The authors thank Deborah Kashy, Norbert Kerr, and Joseph Cesario for their feedback on the manuscript. Further, we thank our anonymous reviewers for their excellent feedback on earlier drafts of the manuscript; and Joseph Bochinski, James Gabriels, and Emma Nyadimo for their assistance with data collection.
How Do People React to Stigma Acknowledgment? Race and Gender Acknowledgment in the Context of the 2008 Presidential Election1
Version of Record online: 12 JUL 2012
© 2012 Wiley Periodicals, Inc.
Journal of Applied Social Psychology
Volume 42, Issue 9, pages 2191–2212, September 2012
How to Cite
HAGIWARA, N., WESSEL, J. L. and RYAN, A. M. (2012), How Do People React to Stigma Acknowledgment?
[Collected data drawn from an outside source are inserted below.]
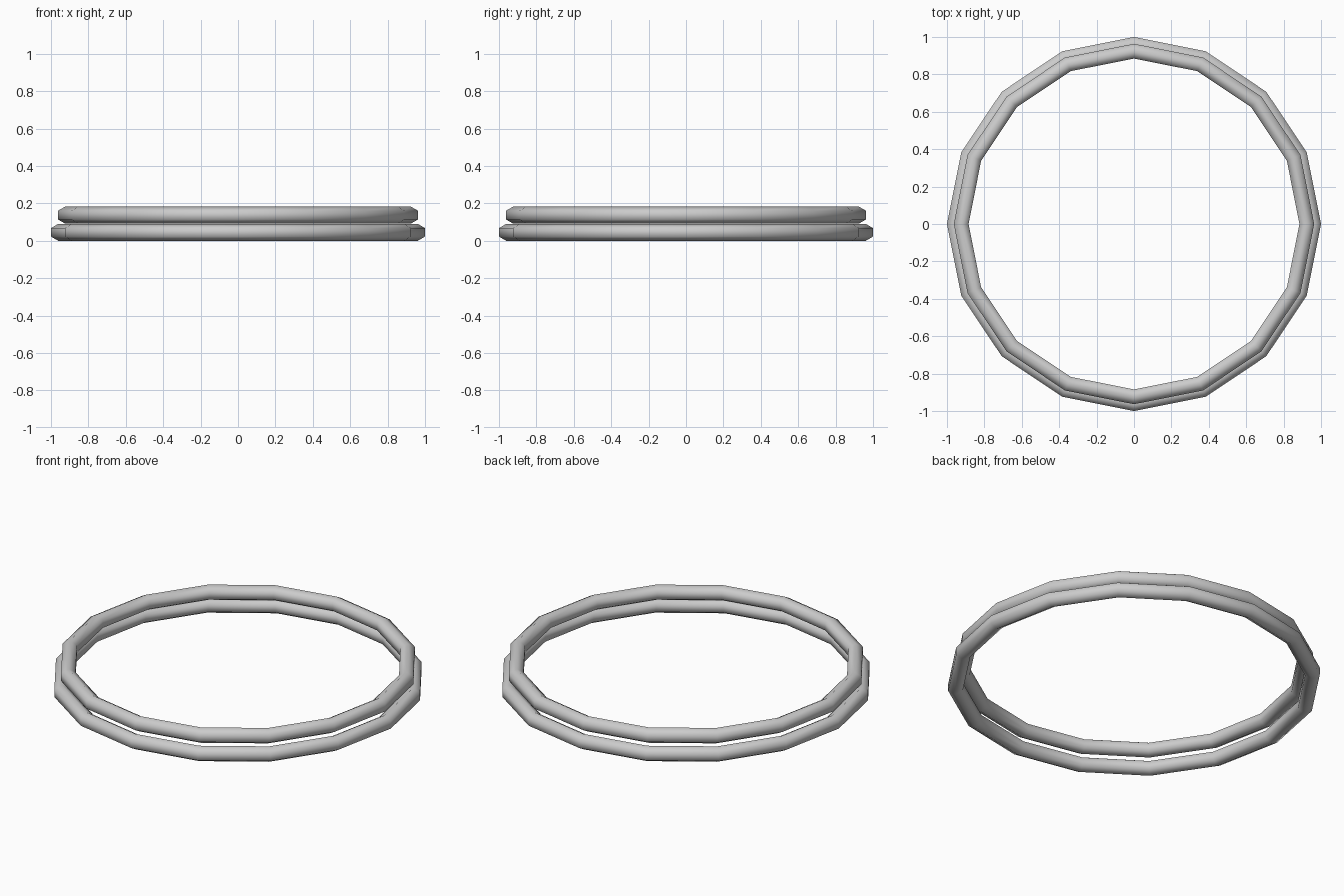
import bpy, bmesh
from math import cos, sin, radians, tau
from mathutils import Vector

cube = bpy.data.objects.get("Cube")
if cube:
    bpy.data.objects.remove(cube, do_unlink=True)

TUBE = 0.0455      # tube radius
SIDES = 6          # sides of the tube section
SEGMENTS = 16      # straight pieces around each ring

# Plain grey material
grey = bpy.data.materials.new("light_grey")
grey.use_nodes = True
colour = (0.6, 0.6, 0.6, 1.0)
grey.diffuse_color = colour
grey.node_tree.nodes["Principled BSDF"].inputs["Base Color"].default_value = colour


def make_ring(name, radius, height):
    """Spin a hexagon, standing on its point, around the z axis."""
    bm = bmesh.new()
    angles = [radians(90) + tau * i / SIDES for i in range(SIDES)]
    verts = [bm.verts.new((radius + TUBE * cos(a), 0, height + TUBE * sin(a)))
             for a in angles]
    edges = [bm.edges.new((verts[i - 1], verts[i])) for i in range(SIDES)]
    bmesh.ops.spin(bm, geom=verts + edges, cent=Vector((0, 0, 0)),
                   axis=Vector((0, 0, 1)), angle=tau, steps=SEGMENTS)
    bmesh.ops.remove_doubles(bm, verts=bm.verts[:], dist=0.0005)
    bmesh.ops.recalc_face_normals(bm, faces=bm.faces[:])
    for face in bm.faces:
        face.smooth = True
    mesh = bpy.data.meshes.new(name)
    bm.to_mesh(mesh)
    bm.free()
    mesh.materials.append(grey)
    ring = bpy.data.objects.new(name, mesh)
    bpy.context.collection.objects.link(ring)
    return ring


# Wide ring below, slightly narrower ring above
make_ring("lower_ring", 0.9605, TUBE)
make_ring("upper_ring", 0.924, 0.1375)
Race and Gender Acknowledgment in the Context of the 2008 Presidential Election. Journal of Applied Social Psychology, 42: 2191–2212. doi: 10.1111/j.1559-1816.2012.00936.x
- Issue online: 3 SEP 2012
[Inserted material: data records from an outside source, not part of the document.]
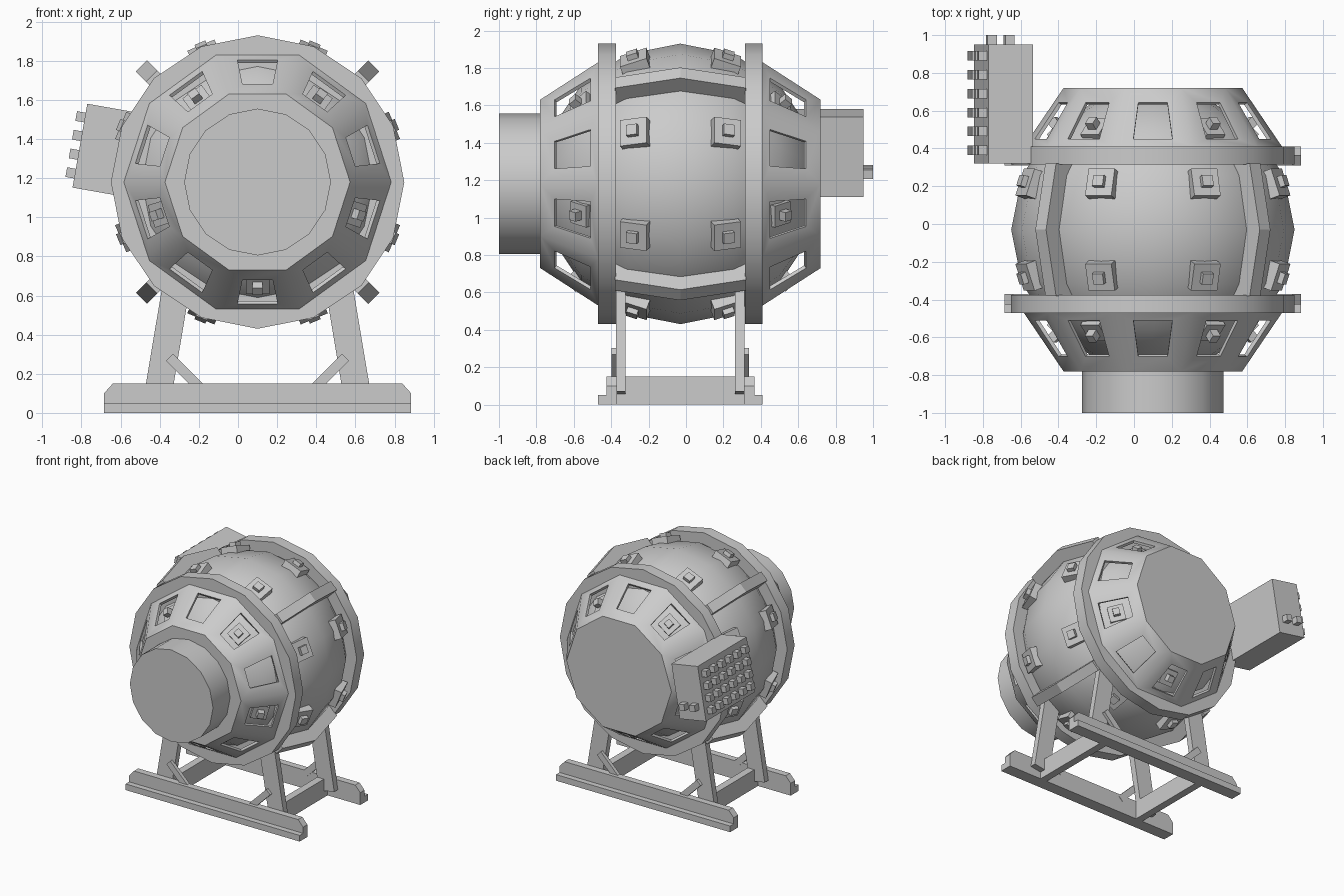
import bpy, bmesh
from math import radians, tan
from mathutils import Matrix, Vector

old = bpy.data.objects.get("Cube")
if old:
    bpy.data.objects.remove(old)

grey = bpy.data.materials.new("Light grey")
grey.use_nodes = True
grey.diffuse_color = (0.6, 0.6, 0.6, 1)
grey.node_tree.nodes["Principled BSDF"].inputs["Base Color"].default_value = (0.6, 0.6, 0.6, 1)

CX, CY, CZ = 0.1, -0.03, 1.18          # centre of the sphere
CENTRE = Matrix.Translation((CX, CY, CZ))
R = 0.75


def move(x, y, z):
    return Matrix.Translation((x, y, z))


def rot(deg, axis):
    return Matrix.Rotation(radians(deg), 4, axis)


def finish(name, bm, smooth=False, shell=0):
    bmesh.ops.recalc_face_normals(bm, faces=bm.faces)
    mesh = bpy.data.meshes.new(name)
    bm.to_mesh(mesh)
    bm.free()
    mesh.materials.append(grey)
    ob = bpy.data.objects.new(name, mesh)
    bpy.context.collection.objects.link(ob)
    bpy.ops.object.select_all(action='DESELECT')
    ob.select_set(True)
    bpy.context.view_layer.objects.active = ob
    if shell:
        mod = ob.modifiers.new("Shell", 'SOLIDIFY')
        mod.thickness = shell
        mod.offset = -1
        bpy.ops.object.modifier_apply(modifier=mod.name)
    if smooth:
        bpy.ops.object.shade_smooth_by_angle(angle=radians(35))
    return ob


def boxes(name, items):
    """One object from (size, matrix) boxes."""
    bm = bmesh.new()
    for size, matrix in items:
        bmesh.ops.create_cube(bm, size=1, matrix=matrix @ Matrix.Diagonal((*size, 1)))
    finish(name, bm)


def prism(name, profile, depth, matrix):
    """Profile in local x-z, extruded along local y."""
    bm = bmesh.new()
    face = bm.faces.new([bm.verts.new((u, -depth / 2, v)) for u, v in profile])
    new = bmesh.ops.extrude_face_region(bm, geom=[face])["geom"]
    bmesh.ops.translate(bm, vec=(0, depth, 0),
                        verts=[g for g in new if isinstance(g, bmesh.types.BMVert)])
    bm.transform(matrix)
    finish(name, bm)


def disc(name, radius, y0, y1):
    bm = bmesh.new()
    bmesh.ops.create_cone(bm, cap_ends=True, segments=16, radius1=radius, radius2=radius,
                          depth=y1 - y0, matrix=move(CX, (y0 + y1) / 2, CZ) @ rot(90, 'X'))
    finish(name, bm, True)


def on_sphere(turn, lat, r):
    """Frame with z pointing out of the sphere; turn is measured from the top."""
    return CENTRE @ rot(turn, 'Y') @ rot(lat, 'X') @ move(0, 0, r)


# Main sphere, with its poles front and back
bm = bmesh.new()
bmesh.ops.create_uvsphere(bm, u_segments=16, v_segments=8, radius=R,
                          matrix=CENTRE @ rot(90, 'X'))
finish("main_sphere", bm, True)

# Front drum
disc("front_drum", 0.375, -1.0, -0.7)


def window_cone(name, side):
    """Ten-sided cone with a trapezoid window cut in every face."""
    bm = bmesh.new()

    def corner(apothem, half, k):
        depth = R - (apothem - 0.45) * 1.55
        return bm.verts.new(rot(36 * k, 'Y') @ Vector((half, side * depth, apothem)))

    for k in range(10):
        outer = [corner(a, s * a * tan(radians(18)), k)
                 for a, s in ((0.45, -1), (0.45, 1), (0.65, 1), (0.65, -1))]
        inner = [corner(a, h, k)
                 for a, h in ((0.5, -0.077), (0.5, 0.077), (0.624, 0.103), (0.624, -0.103))]
        for i in range(4):
            j = (i + 1) % 4
            bm.faces.new((outer[i], outer[j], inner[j], inner[i]))
    bmesh.ops.remove_doubles(bm, verts=bm.verts, dist=0.001)
    # Flat end cap
    rim = [e for e in bm.edges if all(abs(v.co.y) > R - 0.001 for v in e.verts)]
    bmesh.ops.contextual_create(bm, geom=rim)
    bm.transform(CENTRE)
    finish(name, bm, True, 0.02)


for word, side in (("front", -1), ("back", 1)):
    window_cone(word + "_window_cone", side)
    y0, y1 = sorted((CY + side * 0.345, CY + side * 0.44))
    disc(word + "_ring", R, y0, y1)

    # Bolts seen through every second window
    plates = [((0.12, 0.12, 0.05), on_sphere(36 + 72 * k, -side * 46, 0.735)) for k in range(5)]
    bolts = [((0.05, 0.05, 0.06), on_sphere(36 + 72 * k, -side * 46, 0.775)) for k in range(5)]
    boxes(word + "_window_plates", plates)
    boxes(word + "_window_bolts", bolts)

    # Bolts around the sphere, between the rings
    turns = [22.5 + 45 * k for k in range(8)]
    boxes(word + "_sphere_plates",
          [((0.15, 0.15, 0.06), on_sphere(t, -side * 19, 0.745)) for t in turns])
    boxes(word + "_sphere_bolts",
          [((0.06, 0.06, 0.06), on_sphere(t, -side * 19, 0.775)) for t in turns])

    # Foot rail: ledge on the outside, chamfered upper part
    boxes(word + "_rail_ledge", [((1.57, 0.1, 0.05), move(CX, CY + side * 0.39, 0.025))])
    prism(word + "_rail",
          [(-0.785, 0.05), (0.785, 0.05), (0.785, 0.1), (0.74, 0.15), (-0.74, 0.15), (-0.785, 0.1)],
          0.055, move(CX, CY + side * 0.3675, 0))

    # Legs and diagonal braces
    for hand, s in (("left", 1), ("right", -1)):
        boxes(f"{word}_{hand}_leg",
              [((0.14, 0.05, 0.66), move(CX + s * 0.46, CY + side * 0.318, 0.385) @ rot(-s * 9.5, 'Y'))])
        boxes(f"{word}_{hand}_brace",
              [((0.05, 0.03, 0.24), move(CX + s * 0.365, CY + side * 0.352, 0.2) @ rot(s * 45, 'Y'))])

# Beams joining the two rails
for hand, s in (("left", 1), ("right", -1)):
    boxes(hand + "_beam", [((0.06, 0.68, 0.15), move(CX + s * 0.46, CY, 0.075))])

# Four curved ribs between the rings
for k in range(4):
    prism(f"rib_{k + 1}",
          [(-0.35, 0.6), (0.35, 0.6), (0.35, 0.765), (0, 0.84), (-0.35, 0.765)],
          0.08, CENTRE @ rot(45 + 90 * k, 'Y') @ rot(90, 'Z'))

# Control box, leaning on the back cone, with its buttons
BOX = move(-0.69, 0.635, 1.345) @ rot(10, 'Y')
boxes("control_box", [((0.24, 0.63, 0.435), BOX)])
boxes("side_buttons", [((0.06, 0.05, 0.05), BOX @ move(-0.135, -0.245 + 0.1 * i, -0.145 + 0.097 * j))
                       for i in range(6) for j in range(4)])
boxes("back_buttons", [((0.05, 0.07, 0.05), BOX @ move(s * 0.048, 0.33, -0.104)) for s in (-1, 1)])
- Version of Record online: 12 JUL 2012
Some studies have found that acknowledging one's stigmatized social identity in an evaluative context leads to more favorable evaluations, whereas others have found that stigma acknowledgment can increase negative evaluations. The present study examined one potential factor (i.e., evaluators' attitudes toward social groups to which acknowledgers belong) that may moderate the relation between stigma acknowledgment and evaluations, in the context of race and gender acknowledgment in the 2008 U.S. presidential election. Results indicated that acknowledgment of race, but not gender, led to more negative evaluations, particularly for high-prejudiced individuals. The findings highlight the importance of examining stigma acknowledgment effects from a Person × Situation perspective. Implications for advancing understanding of acknowledgment as a useful strategy in evaluative contexts are discussed.